A LOUGHBRICKLAND man has fulfilled the last wish of his late father.
Gary Baird inherited his love for motoring from his haulage company boss dad Kyle Baird.
It was Kyle’s dream to take part in the Rust to Rome challenge, an ambitious challenge to take a rusty banger worth no more than £500 on an almost 4,000-mile journey through Europe.
Together, the father and son brought a second-hand Ford Focus in the hope of completing the challenge.
However, Kyle (pictured right) passed away in November 2017 before he could take part in the Rust to Rome challenge with his only son.
“This challenge was something we were both interested in. With dad, I panic bought this car from a seller in Gilford and bid them down from £520 to £420. But when we got it home, we discovered it was full of holes and I spent five months rebuilding it.
“Dad would have liked to have done the challenge but it just didn’t happen. He would have enjoyed the whole rebuild. He got to see the car going into the garage but then he took unwell.”
Kyle, the director of Baird Brothers Transport and a mechanic, passed away in the Cancer Centre of Belfast City Hospital surrounded by his loving family in November 2017.
Seeing the dedicated work of the hospital staff, the family decided to raise funds for the cancer centre.
Kyle’s daughter Helen hosted a coffee morning in her new home in Dromara over a week ago and truck mechanic Gary (30) decided to go ahead with the challenge in memory of dad.
Accompanied by his friend Lee McWhirter and Lee’s wife Roisin, they shared the driving raising over £5,000 for the charity.
This brings the donations raised in memory of Kyle to around £12,000.

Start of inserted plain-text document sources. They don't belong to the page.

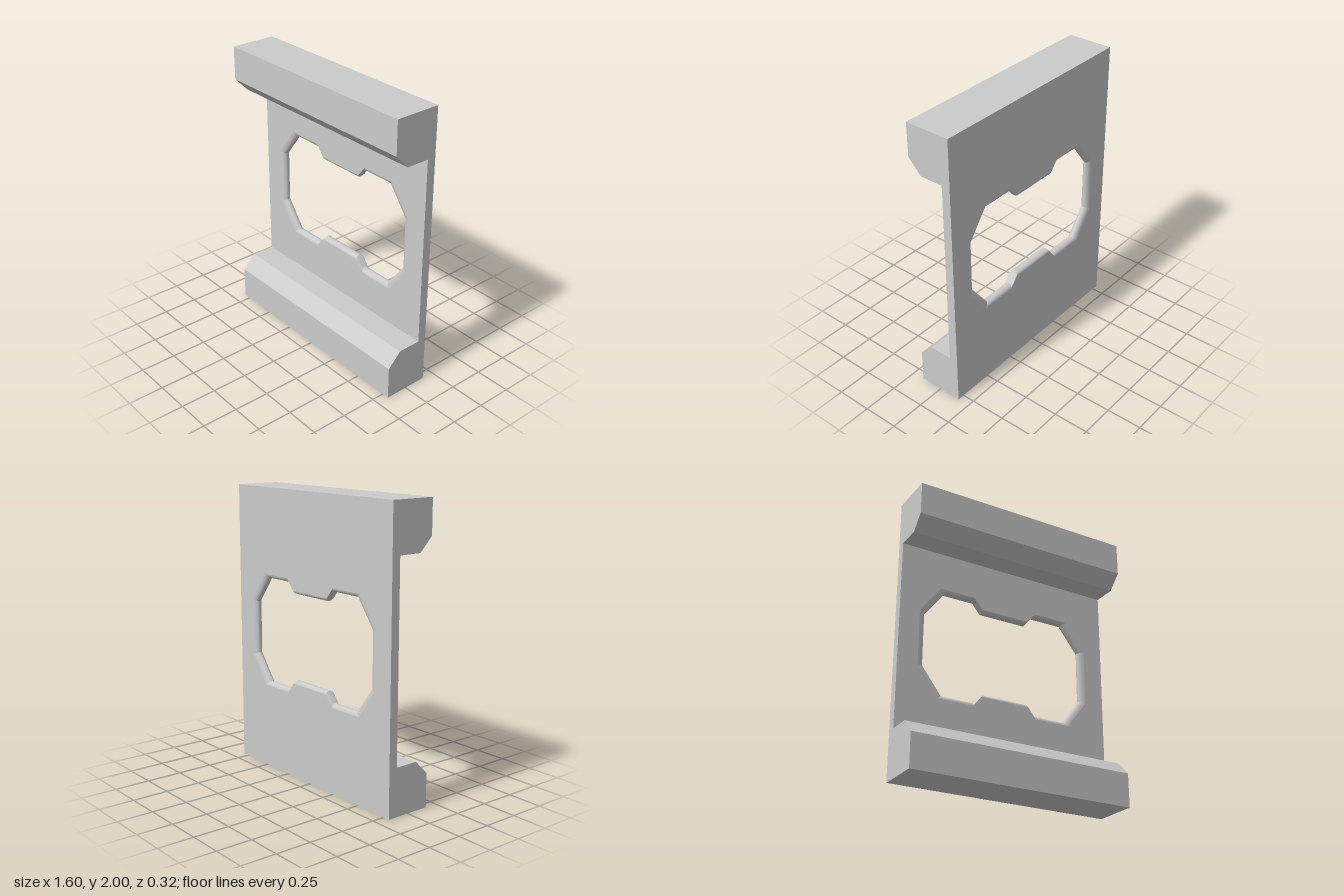
import * as THREE from 'three';
import { mergeGeometries } from 'three/addons/utils/BufferGeometryUtils.js';

const W = 0.8, H = 2, FRONT = 0.162, BACK = -0.162, WEB = -0.1, RAIL = 0.333;

// Grid skin through rows of equally many points, smooth inside the grid
function skin(rows) {
  const n = rows[0].length, index = [];
  for (let r = 0; r < rows.length - 1; r++) {
    for (let c = 0; c < n - 1; c++) {
      const a = r * n + c, b = a + 1, d = a + n, e = d + 1;
      index.push(a, b, e, a, e, d);
    }
  }
  const g = new THREE.BufferGeometry();
  g.setAttribute('position', new THREE.Float32BufferAttribute(rows.flat(2), 3));
  g.setIndex(index);
  g.computeVertexNormals();
  return g;
}

const shapeOf = pts => new THREE.Shape(pts.map(([x, y]) => new THREE.Vector2(x, y)));

function merge(parts) {
  return mergeGeometries(parts.map(p => {
    const g = p.toNonIndexed();
    g.deleteAttribute('uv');
    return g;
  }));
}

export function createModel() {
  const group = new THREE.Group();
  const material = new THREE.MeshStandardMaterial({ color: 0xcccccc });
  const add = (name, geometry) => {
    const mesh = new THREE.Mesh(geometry, material);
    mesh.name = name;
    group.add(mesh);
  };

  // C-shaped side profile as (z, y), counterclockwise
  const lower = [[FRONT, 0], [FRONT, 0.235], [0.066, RAIL], [WEB, RAIL]];
  const upper = lower.map(([z, y]) => [z, H - y]).reverse();
  const profile = [[BACK, 0], ...lower, ...upper, [BACK, H]];

  // End caps
  const rightEnd = new THREE.ShapeGeometry(shapeOf(profile)).rotateY(-Math.PI / 2).translate(-W, 0, 0);
  const leftEnd = new THREE.ShapeGeometry(shapeOf(profile.map(([z, y]) => [-z, y])))
    .rotateY(Math.PI / 2).translate(W, 0, 0);
  add('sideEnds', merge([rightEnd, leftEnd]));

  // Rail faces across the width; the web front and the back are pierced and made below
  const strips = [];
  profile.forEach(([z0, y0], i) => {
    const [z1, y1] = profile[(i + 1) % profile.length];
    const pierced = z0 === z1 && (z0 === WEB || z0 === BACK);
    if (!pierced) strips.push(skin([[[-W, y0, z0], [W, y0, z0]], [[-W, y1, z1], [W, y1, z1]]]));
  });
  add('rails', merge(strips));

  // Window outline about its centre: one quarter mirrored into four
  const q = [[0.655, 0.2], [0.503, 0.4], [0.242, 0.4], [0.181, 0.324]];
  const half = [...q, ...q.map(([x, y]) => [-x, y]).reverse()];
  const outline = [...half, ...half.map(([x, y]) => [-x, -y])];

  const panel = (y0, y1) => {
    const s = shapeOf([[-W, y0], [W, y0], [W, y1], [-W, y1]]);
    s.holes.push(new THREE.Path(outline.map(([x, y]) => new THREE.Vector2(x, y + 1))));
    return new THREE.ShapeGeometry(s);
  };
  add('webPanel', merge([
    panel(RAIL, H - RAIL).translate(0, 0, WEB),
    panel(0, H).rotateY(Math.PI).translate(0, 0, BACK),
  ]));

  // Rounded rim, narrowest at mid thickness
  const steps = 8, rim = [];
  outline.forEach((p, i) => {
    const next = outline[(i + 1) % outline.length], rows = [];
    for (let k = 0; k <= steps; k++) {
      const a = Math.PI * k / steps;
      const s = 1 - 0.068 * Math.sin(a);
      const z = (WEB + BACK) / 2 + (WEB - BACK) / 2 * Math.cos(a);
      rows.push([p, next].map(([x, y]) => [x * s, 1 + y * s, z]));
    }
    rim.push(skin(rows));
  });
  add('windowRim', merge(rim));

  return group;
}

“I just couldn’t believe we had raised so much. I thought we might raise £1 for each mile but we went far beyond that. People were very generous and I’d like to thank them. Family and friends really were very good.
“Also Modern Tyres in Newry sponsored four tyres and a spare and also tracked the car, they couldn’t have done enough for us. Also William Lowe from Snap On was very generous too.”
Gary was waved off on the challenge by his mum Norma, sister Helen, niece Erin and nephew Andrew from South Queensferry, Edinburgh.
The trip from Edinburgh to Rome over 14 days took in some of the most stunning scenes in Europe. But it wasn’t without its hiccups.
“On the first day we clipped a pothole and damaged the alloy and had to drive on a damaged alloy for the rest of the journey,” Gary said.
“And on the last day, we had just reached the finish line at the Colosseum when we broke down.
“My sister Helen, my nephew Andrew (aged four) and my cousin Amanda flew over to meet us. It was lovely to see them at the finish.
“That night, however, we tried to start the car and it wouldn’t start. The fuel line had burst. We ended up trying to fix the car at the hotel and some of the ones who were taking part in the challenge all helped out. Thankfully we were able to repair it and get on the road again for the final 1,000 miles.
“Helen bought a fridge magnet of the Colosseum as a souvenir and now Andrew points to it and says ‘That’s where Uncle Gary broke down!’”
And after all its exploits, the Ford hasn’t been put into retirement just yet.
“I use it now as my daily driver to get back and forth to work,” he said.
“The trip was certainly memorable. I did think of dad while on the road, it was emotional at times.
“I’m just glad we were able to raise so much for charity. I’m planning to do the challenge again next year!”